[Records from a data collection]

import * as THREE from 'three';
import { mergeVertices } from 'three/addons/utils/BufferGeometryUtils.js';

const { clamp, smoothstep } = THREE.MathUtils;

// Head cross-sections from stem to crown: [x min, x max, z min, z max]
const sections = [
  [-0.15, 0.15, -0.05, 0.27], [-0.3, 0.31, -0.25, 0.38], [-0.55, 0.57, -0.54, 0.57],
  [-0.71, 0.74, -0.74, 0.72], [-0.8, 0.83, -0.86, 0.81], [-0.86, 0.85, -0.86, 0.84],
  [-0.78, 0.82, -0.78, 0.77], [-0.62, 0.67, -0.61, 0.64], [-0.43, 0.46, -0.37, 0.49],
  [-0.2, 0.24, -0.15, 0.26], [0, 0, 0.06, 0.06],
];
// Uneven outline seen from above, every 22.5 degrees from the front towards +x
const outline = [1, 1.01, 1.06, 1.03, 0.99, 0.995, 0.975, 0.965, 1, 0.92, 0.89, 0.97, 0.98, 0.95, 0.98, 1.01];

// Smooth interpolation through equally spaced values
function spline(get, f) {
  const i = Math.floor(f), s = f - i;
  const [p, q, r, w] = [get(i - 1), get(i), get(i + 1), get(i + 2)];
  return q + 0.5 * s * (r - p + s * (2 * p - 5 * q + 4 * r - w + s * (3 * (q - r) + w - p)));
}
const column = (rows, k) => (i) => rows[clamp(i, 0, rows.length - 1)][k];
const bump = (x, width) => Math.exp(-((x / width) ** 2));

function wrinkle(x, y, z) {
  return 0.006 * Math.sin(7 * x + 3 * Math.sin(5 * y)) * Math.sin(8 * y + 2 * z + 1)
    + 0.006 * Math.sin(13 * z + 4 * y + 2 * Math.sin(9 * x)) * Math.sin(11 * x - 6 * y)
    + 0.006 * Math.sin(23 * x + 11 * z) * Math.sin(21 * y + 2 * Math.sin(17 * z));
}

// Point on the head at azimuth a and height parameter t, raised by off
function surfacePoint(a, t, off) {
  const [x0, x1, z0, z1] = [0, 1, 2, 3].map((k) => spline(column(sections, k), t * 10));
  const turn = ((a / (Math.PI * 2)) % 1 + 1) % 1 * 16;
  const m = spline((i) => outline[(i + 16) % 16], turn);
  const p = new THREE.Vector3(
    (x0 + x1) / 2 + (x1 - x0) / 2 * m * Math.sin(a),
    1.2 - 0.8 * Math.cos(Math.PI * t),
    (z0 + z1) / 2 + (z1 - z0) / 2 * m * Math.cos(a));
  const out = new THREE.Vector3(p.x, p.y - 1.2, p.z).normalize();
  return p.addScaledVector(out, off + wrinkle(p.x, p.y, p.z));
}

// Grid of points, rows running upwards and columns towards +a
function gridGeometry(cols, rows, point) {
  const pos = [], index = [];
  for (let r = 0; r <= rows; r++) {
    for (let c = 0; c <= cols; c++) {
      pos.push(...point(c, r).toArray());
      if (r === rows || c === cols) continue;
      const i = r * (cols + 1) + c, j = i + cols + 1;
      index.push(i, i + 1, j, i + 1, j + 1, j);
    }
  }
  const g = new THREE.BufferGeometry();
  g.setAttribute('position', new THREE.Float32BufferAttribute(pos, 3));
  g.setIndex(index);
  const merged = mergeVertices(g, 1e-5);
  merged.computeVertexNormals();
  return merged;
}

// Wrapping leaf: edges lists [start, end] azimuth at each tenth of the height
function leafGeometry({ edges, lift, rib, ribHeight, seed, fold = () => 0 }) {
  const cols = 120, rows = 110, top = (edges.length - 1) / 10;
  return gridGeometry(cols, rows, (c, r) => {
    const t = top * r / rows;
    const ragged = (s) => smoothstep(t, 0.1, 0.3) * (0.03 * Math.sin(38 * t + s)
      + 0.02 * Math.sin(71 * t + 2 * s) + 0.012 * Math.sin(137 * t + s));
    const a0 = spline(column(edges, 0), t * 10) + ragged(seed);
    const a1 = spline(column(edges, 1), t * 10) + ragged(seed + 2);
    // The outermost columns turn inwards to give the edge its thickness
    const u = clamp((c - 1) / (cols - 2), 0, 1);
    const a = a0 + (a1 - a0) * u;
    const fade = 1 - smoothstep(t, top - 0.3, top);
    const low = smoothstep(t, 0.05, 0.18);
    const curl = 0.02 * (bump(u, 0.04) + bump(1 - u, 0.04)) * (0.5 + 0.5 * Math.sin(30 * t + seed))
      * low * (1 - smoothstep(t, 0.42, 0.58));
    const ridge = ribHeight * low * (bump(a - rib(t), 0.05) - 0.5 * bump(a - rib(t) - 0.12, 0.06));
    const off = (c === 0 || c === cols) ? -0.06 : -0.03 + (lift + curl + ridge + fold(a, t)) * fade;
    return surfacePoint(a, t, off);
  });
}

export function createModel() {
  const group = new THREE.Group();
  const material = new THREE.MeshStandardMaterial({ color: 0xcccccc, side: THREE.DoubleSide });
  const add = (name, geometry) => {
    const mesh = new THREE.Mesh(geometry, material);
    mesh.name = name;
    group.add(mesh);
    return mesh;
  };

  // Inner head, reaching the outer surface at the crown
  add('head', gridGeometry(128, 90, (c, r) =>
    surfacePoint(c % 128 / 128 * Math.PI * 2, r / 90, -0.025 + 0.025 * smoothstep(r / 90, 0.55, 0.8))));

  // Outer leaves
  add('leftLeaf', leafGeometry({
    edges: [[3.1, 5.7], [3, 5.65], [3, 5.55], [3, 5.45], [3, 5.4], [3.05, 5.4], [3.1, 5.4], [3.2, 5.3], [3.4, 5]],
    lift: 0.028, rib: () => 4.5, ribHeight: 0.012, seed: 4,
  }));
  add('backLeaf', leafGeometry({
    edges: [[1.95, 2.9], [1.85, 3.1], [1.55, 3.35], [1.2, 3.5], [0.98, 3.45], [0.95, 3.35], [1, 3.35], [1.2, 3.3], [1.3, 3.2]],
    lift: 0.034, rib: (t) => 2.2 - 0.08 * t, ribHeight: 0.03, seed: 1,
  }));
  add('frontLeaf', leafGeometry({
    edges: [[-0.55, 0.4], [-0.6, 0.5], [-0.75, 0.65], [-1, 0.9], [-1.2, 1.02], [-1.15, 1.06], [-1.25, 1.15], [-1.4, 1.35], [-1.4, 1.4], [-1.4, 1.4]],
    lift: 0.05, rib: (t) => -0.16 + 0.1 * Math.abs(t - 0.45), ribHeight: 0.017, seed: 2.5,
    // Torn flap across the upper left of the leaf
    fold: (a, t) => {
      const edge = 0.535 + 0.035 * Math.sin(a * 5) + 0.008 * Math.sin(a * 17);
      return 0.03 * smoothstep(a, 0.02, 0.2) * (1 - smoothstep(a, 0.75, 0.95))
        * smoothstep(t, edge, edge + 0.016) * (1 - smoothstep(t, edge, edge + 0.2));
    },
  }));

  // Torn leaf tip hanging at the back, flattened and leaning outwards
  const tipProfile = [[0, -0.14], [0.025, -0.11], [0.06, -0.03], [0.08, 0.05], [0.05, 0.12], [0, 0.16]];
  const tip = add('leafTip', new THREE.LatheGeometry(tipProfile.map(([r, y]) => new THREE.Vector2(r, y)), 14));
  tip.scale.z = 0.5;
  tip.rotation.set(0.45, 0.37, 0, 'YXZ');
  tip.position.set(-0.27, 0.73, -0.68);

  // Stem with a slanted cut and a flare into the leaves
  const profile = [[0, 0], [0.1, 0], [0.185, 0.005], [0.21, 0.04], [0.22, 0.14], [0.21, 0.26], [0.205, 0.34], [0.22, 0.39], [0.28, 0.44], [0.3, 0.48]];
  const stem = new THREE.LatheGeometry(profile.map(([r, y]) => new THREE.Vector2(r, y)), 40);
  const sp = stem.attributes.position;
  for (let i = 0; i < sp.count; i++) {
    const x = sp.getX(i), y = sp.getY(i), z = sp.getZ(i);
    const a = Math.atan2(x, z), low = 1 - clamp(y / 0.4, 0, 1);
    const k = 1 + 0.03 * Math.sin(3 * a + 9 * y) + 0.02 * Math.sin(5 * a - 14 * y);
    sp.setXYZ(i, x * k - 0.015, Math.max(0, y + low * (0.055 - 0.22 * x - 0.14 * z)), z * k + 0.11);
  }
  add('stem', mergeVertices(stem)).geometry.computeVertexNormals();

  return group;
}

__TASK PROMPT__
Give back, exactly as written, the stretch from the line with "return 0.006 *" through the line with "1.2 - 0.8 * Math.cos(Math.PI", and no other lines from the records above.

__RESULT__
  return 0.006 * Math.sin(7 * x + 3 * Math.sin(5 * y)) * Math.sin(8 * y + 2 * z + 1)
    + 0.006 * Math.sin(13 * z + 4 * y + 2 * Math.sin(9 * x)) * Math.sin(11 * x - 6 * y)
    + 0.006 * Math.sin(23 * x + 11 * z) * Math.sin(21 * y + 2 * Math.sin(17 * z));
}

// Point on the head at azimuth a and height parameter t, raised by off
function surfacePoint(a, t, off) {
  const [x0, x1, z0, z1] = [0, 1, 2, 3].map((k) => spline(column(sections, k), t * 10));
  const turn = ((a / (Math.PI * 2)) % 1 + 1) % 1 * 16;
  const m = spline((i) => outline[(i + 16) % 16], turn);
  const p = new THREE.Vector3(
    (x0 + x1) / 2 + (x1 - x0) / 2 * m * Math.sin(a),
    1.2 - 0.8 * Math.cos(Math.PI * t),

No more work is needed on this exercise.